--- DATA FOR THE TASK ---

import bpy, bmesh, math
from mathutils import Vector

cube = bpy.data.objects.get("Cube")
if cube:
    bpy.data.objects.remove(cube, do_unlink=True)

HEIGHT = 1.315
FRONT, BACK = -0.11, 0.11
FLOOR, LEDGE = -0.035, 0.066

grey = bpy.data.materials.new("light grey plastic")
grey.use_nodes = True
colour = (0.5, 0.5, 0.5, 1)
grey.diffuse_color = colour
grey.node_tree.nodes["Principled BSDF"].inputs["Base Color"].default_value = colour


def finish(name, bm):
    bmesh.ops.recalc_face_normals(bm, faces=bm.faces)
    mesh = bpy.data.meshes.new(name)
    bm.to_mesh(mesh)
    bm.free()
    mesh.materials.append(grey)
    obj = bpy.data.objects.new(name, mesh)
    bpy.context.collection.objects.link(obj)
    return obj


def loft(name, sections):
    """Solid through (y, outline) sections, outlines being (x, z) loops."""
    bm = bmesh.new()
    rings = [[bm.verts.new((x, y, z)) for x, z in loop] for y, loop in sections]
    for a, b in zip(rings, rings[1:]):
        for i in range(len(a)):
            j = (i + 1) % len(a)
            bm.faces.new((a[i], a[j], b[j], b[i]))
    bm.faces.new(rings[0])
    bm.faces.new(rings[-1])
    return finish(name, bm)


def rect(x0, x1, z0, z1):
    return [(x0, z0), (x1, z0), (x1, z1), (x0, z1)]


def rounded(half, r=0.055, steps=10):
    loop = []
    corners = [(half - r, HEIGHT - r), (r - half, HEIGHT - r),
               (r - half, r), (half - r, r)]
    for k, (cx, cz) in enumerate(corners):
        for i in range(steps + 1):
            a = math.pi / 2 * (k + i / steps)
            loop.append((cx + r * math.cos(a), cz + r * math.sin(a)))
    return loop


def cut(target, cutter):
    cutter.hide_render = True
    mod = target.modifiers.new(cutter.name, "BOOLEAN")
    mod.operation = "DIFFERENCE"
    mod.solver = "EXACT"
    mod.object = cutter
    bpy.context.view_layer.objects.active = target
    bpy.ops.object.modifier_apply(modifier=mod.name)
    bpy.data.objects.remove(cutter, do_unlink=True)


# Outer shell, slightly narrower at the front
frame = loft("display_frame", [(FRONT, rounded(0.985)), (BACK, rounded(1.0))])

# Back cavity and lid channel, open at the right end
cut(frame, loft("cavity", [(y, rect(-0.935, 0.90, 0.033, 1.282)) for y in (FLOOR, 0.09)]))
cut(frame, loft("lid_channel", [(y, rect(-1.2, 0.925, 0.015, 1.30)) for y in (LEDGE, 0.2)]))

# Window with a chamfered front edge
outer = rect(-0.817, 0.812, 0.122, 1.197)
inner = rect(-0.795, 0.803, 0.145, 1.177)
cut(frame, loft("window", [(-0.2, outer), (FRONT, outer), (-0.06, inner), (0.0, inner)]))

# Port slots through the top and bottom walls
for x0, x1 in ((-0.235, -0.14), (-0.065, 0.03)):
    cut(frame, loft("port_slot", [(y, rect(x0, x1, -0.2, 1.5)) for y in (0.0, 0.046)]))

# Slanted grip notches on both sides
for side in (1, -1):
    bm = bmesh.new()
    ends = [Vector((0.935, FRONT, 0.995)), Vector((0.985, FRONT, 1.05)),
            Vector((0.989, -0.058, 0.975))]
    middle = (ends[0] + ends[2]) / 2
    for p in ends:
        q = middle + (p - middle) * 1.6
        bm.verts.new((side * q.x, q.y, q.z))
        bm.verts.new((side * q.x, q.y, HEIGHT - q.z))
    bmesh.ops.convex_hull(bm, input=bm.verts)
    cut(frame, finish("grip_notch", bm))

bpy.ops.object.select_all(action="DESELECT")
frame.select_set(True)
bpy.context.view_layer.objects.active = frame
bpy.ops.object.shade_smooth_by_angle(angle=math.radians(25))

---

ASSIGNMENT: What lines above contain the word "faces"? Return each such line.

ANSWER TO THIS PROBLEM:
    bmesh.ops.recalc_face_normals(bm, faces=bm.faces)
            bm.faces.new((a[i], a[j], b[j], b[i]))
    bm.faces.new(rings[0])
    bm.faces.new(rings[-1])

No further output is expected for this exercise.